     4.41:  A Model for an "Integrated Design Method"

     4.42:  A Wide Spiral Curriculum

     4.43:  In Praise of Variety in Education

4.5:  An Overview of "ISM in Education"


A1:  A Brief History of ISM-Diagrams
(an expanded version of this is now available in A Brief Visual History of ISM)

A2:  Controversies about Scientific Method
(a revised/condensed version of A21-A24 is available in Debates about Science)

In addition, there is a Tools for Analysis page containing Section A25:
A25:  Tools for Analysis: Idealization and Range Diagrams
           A.  Analysis by Idealization
           B.  Analysis using Range Diagrams


And, related to the genetics classroom and its ISM-based analysis, B1 and B2:

B1:  Prediction Overviews and Potential Problem-Solving Actions

     B10:  A New Type of Representation: Prediction Overviews
           A.  A System of Symbols
           B.  A Prediction Overview for a Model of Dominance
           C.  Utility - Scientific, Instructional, and Analytical

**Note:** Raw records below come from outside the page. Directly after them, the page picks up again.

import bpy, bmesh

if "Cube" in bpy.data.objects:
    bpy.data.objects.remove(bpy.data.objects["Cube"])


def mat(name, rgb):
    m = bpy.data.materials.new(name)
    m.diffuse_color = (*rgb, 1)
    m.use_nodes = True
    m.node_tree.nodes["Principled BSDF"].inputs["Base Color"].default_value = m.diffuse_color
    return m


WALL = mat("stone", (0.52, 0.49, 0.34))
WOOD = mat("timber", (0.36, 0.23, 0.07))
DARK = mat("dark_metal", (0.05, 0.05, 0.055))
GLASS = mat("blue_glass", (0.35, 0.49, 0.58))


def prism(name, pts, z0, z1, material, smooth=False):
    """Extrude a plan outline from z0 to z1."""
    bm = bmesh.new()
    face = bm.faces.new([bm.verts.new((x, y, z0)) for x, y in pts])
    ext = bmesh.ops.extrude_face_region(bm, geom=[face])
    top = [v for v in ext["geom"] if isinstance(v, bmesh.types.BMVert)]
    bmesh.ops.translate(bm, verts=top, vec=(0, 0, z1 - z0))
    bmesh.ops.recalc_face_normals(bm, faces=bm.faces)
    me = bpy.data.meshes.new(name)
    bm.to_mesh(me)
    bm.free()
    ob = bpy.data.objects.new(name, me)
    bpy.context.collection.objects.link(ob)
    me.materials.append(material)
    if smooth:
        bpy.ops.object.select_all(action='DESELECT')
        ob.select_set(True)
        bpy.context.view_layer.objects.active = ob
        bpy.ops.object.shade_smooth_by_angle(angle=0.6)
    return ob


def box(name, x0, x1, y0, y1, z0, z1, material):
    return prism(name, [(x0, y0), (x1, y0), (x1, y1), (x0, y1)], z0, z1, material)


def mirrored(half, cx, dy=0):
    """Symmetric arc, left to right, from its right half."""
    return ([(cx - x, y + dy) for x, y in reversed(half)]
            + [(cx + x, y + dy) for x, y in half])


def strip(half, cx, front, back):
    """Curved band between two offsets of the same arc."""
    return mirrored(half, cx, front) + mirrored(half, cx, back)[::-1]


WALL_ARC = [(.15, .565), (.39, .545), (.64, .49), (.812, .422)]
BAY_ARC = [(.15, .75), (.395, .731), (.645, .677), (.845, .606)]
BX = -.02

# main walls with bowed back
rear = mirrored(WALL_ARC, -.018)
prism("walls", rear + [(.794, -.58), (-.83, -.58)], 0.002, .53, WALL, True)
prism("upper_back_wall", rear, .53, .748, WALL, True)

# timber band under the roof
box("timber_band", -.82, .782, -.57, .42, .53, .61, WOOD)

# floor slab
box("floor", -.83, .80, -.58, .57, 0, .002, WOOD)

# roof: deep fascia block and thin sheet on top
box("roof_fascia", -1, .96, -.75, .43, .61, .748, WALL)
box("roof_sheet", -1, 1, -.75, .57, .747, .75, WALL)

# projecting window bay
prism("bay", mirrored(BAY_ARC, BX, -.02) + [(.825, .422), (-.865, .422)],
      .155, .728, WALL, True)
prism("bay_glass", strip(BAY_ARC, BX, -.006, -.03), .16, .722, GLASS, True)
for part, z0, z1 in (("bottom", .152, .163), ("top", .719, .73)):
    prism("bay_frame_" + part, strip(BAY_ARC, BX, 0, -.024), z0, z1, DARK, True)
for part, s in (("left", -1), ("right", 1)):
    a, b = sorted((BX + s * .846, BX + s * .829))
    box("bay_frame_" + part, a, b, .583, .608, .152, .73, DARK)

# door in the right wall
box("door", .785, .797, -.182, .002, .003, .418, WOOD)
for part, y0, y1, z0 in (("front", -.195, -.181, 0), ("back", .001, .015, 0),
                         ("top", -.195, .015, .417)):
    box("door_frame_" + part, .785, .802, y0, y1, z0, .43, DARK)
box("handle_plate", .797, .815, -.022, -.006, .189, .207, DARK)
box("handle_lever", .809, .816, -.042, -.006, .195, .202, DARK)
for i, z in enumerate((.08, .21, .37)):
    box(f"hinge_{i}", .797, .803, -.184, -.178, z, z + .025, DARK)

     B11:  A Model for Round 1 — Codominance
           A.  Anomaly Recognition
           B.  A General Problem-Solving Strategy
           C.  Anomaly Resolution
           D.  Model Revising

     B12:  A Model for Round 2 — Multiple Alleles
           A.  Anomaly Recognition
           B.  Anomaly Resolution
           C.  Model Revising
           D.  Other Sub-Patterns for the Pattern of Multiple Alleles

     B13:  A Model for Round 3 — X-linkage
           A.  Anomaly Recognition
           B.  Anomaly Resolution
           C.  Model Revising

     B14:  A Model for Round 4 — Autosomal linkage

     B15:  A Prediction Overview for "3 Alleles per Individual"

     B16:  A Comparison of Three Symbol-Systems


B2:  Actual Problem-Solving Actions

     B20:  Four Sources of Empirical Data for the Analysis

     B21:  An Overview of the Analysis

     B22:  An ISM-based Analysis of Problem-Solving Actions
           A.  An Overview of the Problem-Solving Process
           B.  Anomaly Recognition
           C.  Serendipity, Surprise, Alertness, Statistics
           D.  Connecting Anomaly Recognition with Anomaly Resolution
           E.  Anomaly Resolution by a process of Invention-and-Evaluation
           F.  Memory for Models
           G.  Conceptual Constraints on Thinking
           H.  Three Alleles Per Individual?
           I.  Protected Components
           J.  Conceptual Information from the Teacher
           K.  An Example of Conceptual Assistance
           L.  Combining Ideas in New Combinations
           M.  Key Factors in Successful Model Revising
           N.  Using Time: Observation and Interpretation
           O.  Theory Evaluation: Balancing Empirical and Conceptual Factors
           P.  Denial of Anomaly
           Q.  Evaluation based on Thought Styles and Complexity
           R.  Combining Perseverance and Flexibility
           S.  Observables and Unobservables, Logic and Patience
           T.  Retroductive Inference of Models and System-Theories
           U.  Descriptive Theories and Explanatory Theories
           V.  Testing Models: Experimenting and Evaluating
           W.  Goal-Oriented Experimental Design
           X.  Trial-and-Error with Fluent Speed
           Y.  A Story of Goal -Oriented Wandering
           Z.  Competition and Cooperation


This website for Whole-Person Education has TWO KINDS OF LINKS:
an ITALICIZED LINK keeps you inside a page, moving you to another part of it, and
 a NON-ITALICIZED LINK opens another page.  Both keep everything inside this window, 
so your browser's BACK-button will always take you back to where you were.

If you like this page, you may also like the following related pages:

• a sitemap for Thinking Skills in Education:
Scientific Method, Problem Solving, and Design Method

that includes

Motivations (and strategies) for Learning
goal-directed personal motives for learning;  teamwork;
how a friend learned to weld, and how I didn't learn to ski

Aesop's Activities for Goal-Directed Education
a creative coordinating of goals and activities will
help students gain experience and learn from it

An Introduction to Design Method
how to design a product, strategy, or theory
(this includes almost everything we do in life!)

This area of Thinking Skills has sub-areas of 
Productive Thinking (Skills & Methods) 
Creative Thinking       Critical Thinking 


This page, written by Craig Rusbult, is